Dataset entries:
▼▼▼

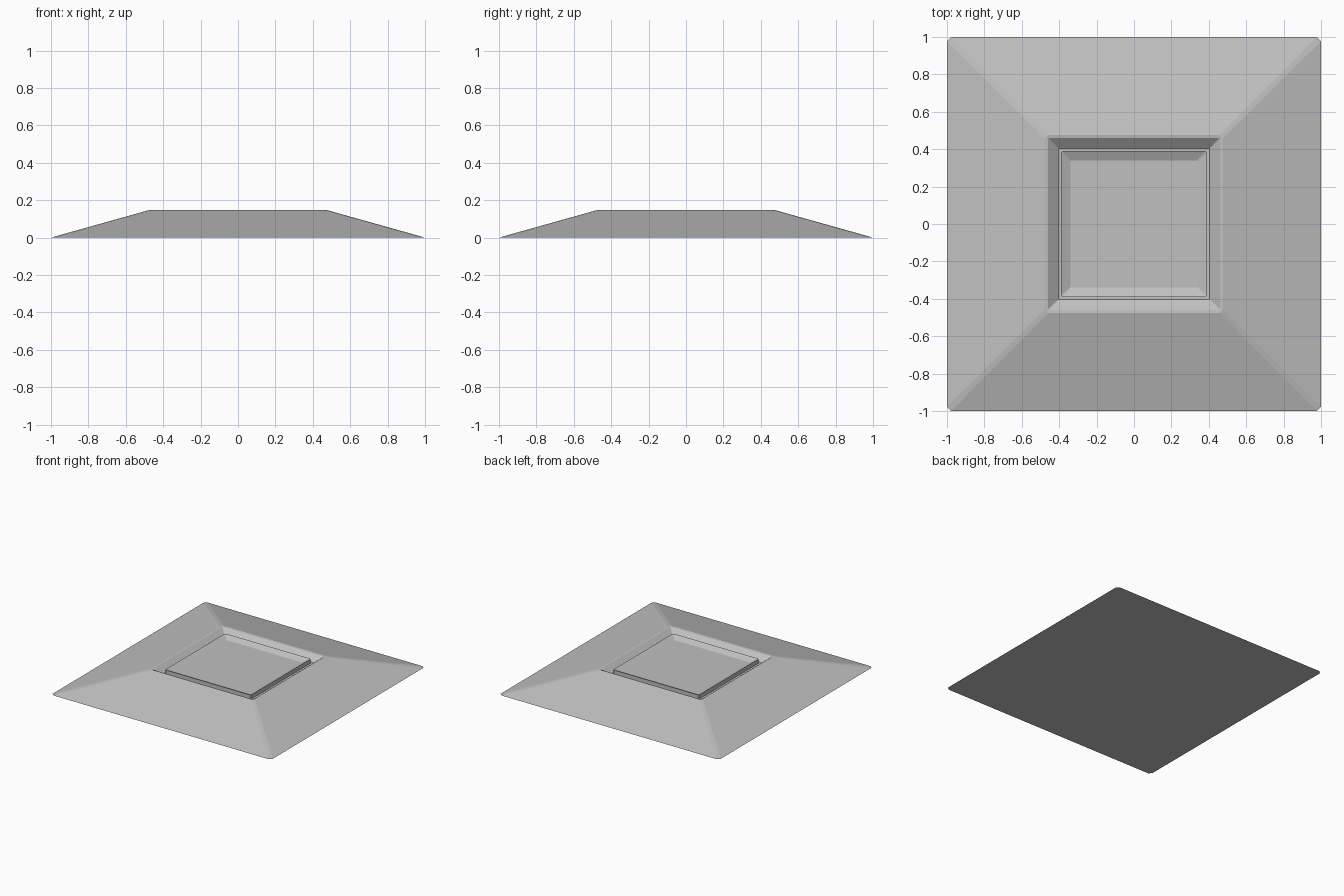
import bpy
import bmesh

if "Cube" in bpy.data.objects:
    bpy.data.objects.remove(bpy.data.objects["Cube"], do_unlink=True)

grey = bpy.data.materials.new("plain grey")
grey.use_nodes = True
colour = (0.53, 0.53, 0.53, 1)
grey.diffuse_color = colour
grey.node_tree.nodes["Principled BSDF"].inputs["Base Color"].default_value = colour


def square_ring(bm, half, z, cut):
    """Square outline with chamfered corners, counter-clockwise."""
    a, b = half, half - cut
    corners = [(a, -b), (a, b), (b, a), (-b, a), (-a, b), (-a, -b), (-b, -a), (b, -a)]
    return [bm.verts.new((x, y, z)) for x, y in corners]


def lofted(name, profile):
    """Join square rings (half width, height, corner cut) and cap both ends."""
    bm = bmesh.new()
    rings = [square_ring(bm, *p) for p in profile]
    for low, high in zip(rings, rings[1:]):
        for i in range(8):
            j = (i + 1) % 8
            bm.faces.new((low[i], low[j], high[j], high[i]))
    bm.faces.new(rings[0][::-1])
    bm.faces.new(rings[-1])
    bmesh.ops.recalc_face_normals(bm, faces=bm.faces)
    mesh = bpy.data.meshes.new(name)
    bm.to_mesh(mesh)
    bm.free()
    mesh.materials.append(grey)
    obj = bpy.data.objects.new(name, mesh)
    bpy.context.collection.objects.link(obj)
    return obj


# Sloping skirt, narrow rim and sunken bed
lofted("sloped_base", [
    (1.0, 0.0, 0.022),
    (0.475, 0.147, 0.018),
    (0.46, 0.145, 0.004),
    (0.405, 0.102, 0.002),
])

# Dished plate standing in the bed
lofted("dished_plate", [
    (0.39, 0.1, 0.008),
    (0.39, 0.136, 0.008),
    (0.34, 0.113, 0.004),
])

▲▲▲

- Activity
Starting at the first line of the records above, set down each line exactly through the one that holds "return [bm.verts.new((x, y, z))". Omit pictures.

- Task result
import bpy
import bmesh

if "Cube" in bpy.data.objects:
    bpy.data.objects.remove(bpy.data.objects["Cube"], do_unlink=True)

grey = bpy.data.materials.new("plain grey")
grey.use_nodes = True
colour = (0.53, 0.53, 0.53, 1)
grey.diffuse_color = colour
grey.node_tree.nodes["Principled BSDF"].inputs["Base Color"].default_value = colour


def square_ring(bm, half, z, cut):
    """Square outline with chamfered corners, counter-clockwise."""
    a, b = half, half - cut
    corners = [(a, -b), (a, b), (b, a), (-b, a), (-a, b), (-a, -b), (-b, -a), (b, -a)]
    return [bm.verts.new((x, y, z)) for x, y in corners]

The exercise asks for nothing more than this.